Task directions> Identify all lines of the data containing the string "objects" and copy them.

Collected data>
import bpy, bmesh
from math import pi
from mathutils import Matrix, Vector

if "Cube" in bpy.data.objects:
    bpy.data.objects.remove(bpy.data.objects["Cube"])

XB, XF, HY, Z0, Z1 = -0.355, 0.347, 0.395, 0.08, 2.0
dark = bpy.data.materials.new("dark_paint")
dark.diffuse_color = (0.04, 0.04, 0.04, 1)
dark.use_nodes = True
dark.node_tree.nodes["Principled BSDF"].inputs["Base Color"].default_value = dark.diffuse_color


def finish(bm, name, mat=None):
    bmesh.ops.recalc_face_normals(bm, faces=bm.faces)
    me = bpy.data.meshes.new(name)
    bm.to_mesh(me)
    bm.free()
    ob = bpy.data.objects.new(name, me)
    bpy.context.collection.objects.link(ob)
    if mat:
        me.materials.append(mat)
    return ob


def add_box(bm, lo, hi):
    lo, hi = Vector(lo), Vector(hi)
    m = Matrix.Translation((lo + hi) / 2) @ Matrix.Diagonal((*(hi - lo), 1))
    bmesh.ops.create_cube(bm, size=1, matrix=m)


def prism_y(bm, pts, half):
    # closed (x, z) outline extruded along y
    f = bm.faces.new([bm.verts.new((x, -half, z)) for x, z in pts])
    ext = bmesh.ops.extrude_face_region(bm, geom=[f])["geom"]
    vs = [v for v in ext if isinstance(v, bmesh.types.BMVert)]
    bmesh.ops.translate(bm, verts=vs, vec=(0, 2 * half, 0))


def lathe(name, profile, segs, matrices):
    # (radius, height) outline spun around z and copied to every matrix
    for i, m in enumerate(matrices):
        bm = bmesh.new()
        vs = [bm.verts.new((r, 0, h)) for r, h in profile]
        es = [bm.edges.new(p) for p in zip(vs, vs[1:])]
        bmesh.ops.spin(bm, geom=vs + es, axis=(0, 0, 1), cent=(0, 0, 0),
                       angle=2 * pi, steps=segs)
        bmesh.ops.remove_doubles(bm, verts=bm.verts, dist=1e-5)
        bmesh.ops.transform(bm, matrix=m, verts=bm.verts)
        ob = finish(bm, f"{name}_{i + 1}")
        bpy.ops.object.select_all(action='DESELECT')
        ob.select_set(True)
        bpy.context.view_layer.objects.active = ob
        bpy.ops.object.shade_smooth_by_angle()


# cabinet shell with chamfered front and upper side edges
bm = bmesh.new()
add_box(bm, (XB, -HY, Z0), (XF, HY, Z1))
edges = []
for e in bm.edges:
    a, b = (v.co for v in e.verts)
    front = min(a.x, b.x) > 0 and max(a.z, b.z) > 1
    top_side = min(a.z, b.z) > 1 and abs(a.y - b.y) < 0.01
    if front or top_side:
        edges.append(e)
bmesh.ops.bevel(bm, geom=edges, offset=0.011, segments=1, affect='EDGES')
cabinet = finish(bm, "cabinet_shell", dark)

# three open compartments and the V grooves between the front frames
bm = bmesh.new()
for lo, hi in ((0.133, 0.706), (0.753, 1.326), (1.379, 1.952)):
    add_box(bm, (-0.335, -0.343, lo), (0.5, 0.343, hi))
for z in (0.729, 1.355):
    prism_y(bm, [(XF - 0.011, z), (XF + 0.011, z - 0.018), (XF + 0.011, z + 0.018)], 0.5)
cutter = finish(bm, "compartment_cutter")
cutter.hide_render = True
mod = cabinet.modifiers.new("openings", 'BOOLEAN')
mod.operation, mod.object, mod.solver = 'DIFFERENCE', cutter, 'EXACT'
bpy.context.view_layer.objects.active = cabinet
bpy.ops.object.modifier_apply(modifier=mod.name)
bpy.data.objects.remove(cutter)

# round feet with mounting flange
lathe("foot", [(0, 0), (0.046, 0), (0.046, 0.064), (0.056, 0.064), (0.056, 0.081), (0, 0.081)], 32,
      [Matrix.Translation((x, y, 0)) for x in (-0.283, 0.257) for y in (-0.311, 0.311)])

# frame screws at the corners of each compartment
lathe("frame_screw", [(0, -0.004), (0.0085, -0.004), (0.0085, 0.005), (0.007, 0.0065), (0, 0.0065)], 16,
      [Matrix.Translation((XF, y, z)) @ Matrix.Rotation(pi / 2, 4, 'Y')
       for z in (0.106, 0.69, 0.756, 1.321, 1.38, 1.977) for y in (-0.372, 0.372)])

Output below>
if "Cube" in bpy.data.objects:
    bpy.data.objects.remove(bpy.data.objects["Cube"])
    ob = bpy.data.objects.new(name, me)
    bpy.context.collection.objects.link(ob)
        bpy.context.view_layer.objects.active = ob
bpy.context.view_layer.objects.active = cabinet
bpy.data.objects.remove(cutter)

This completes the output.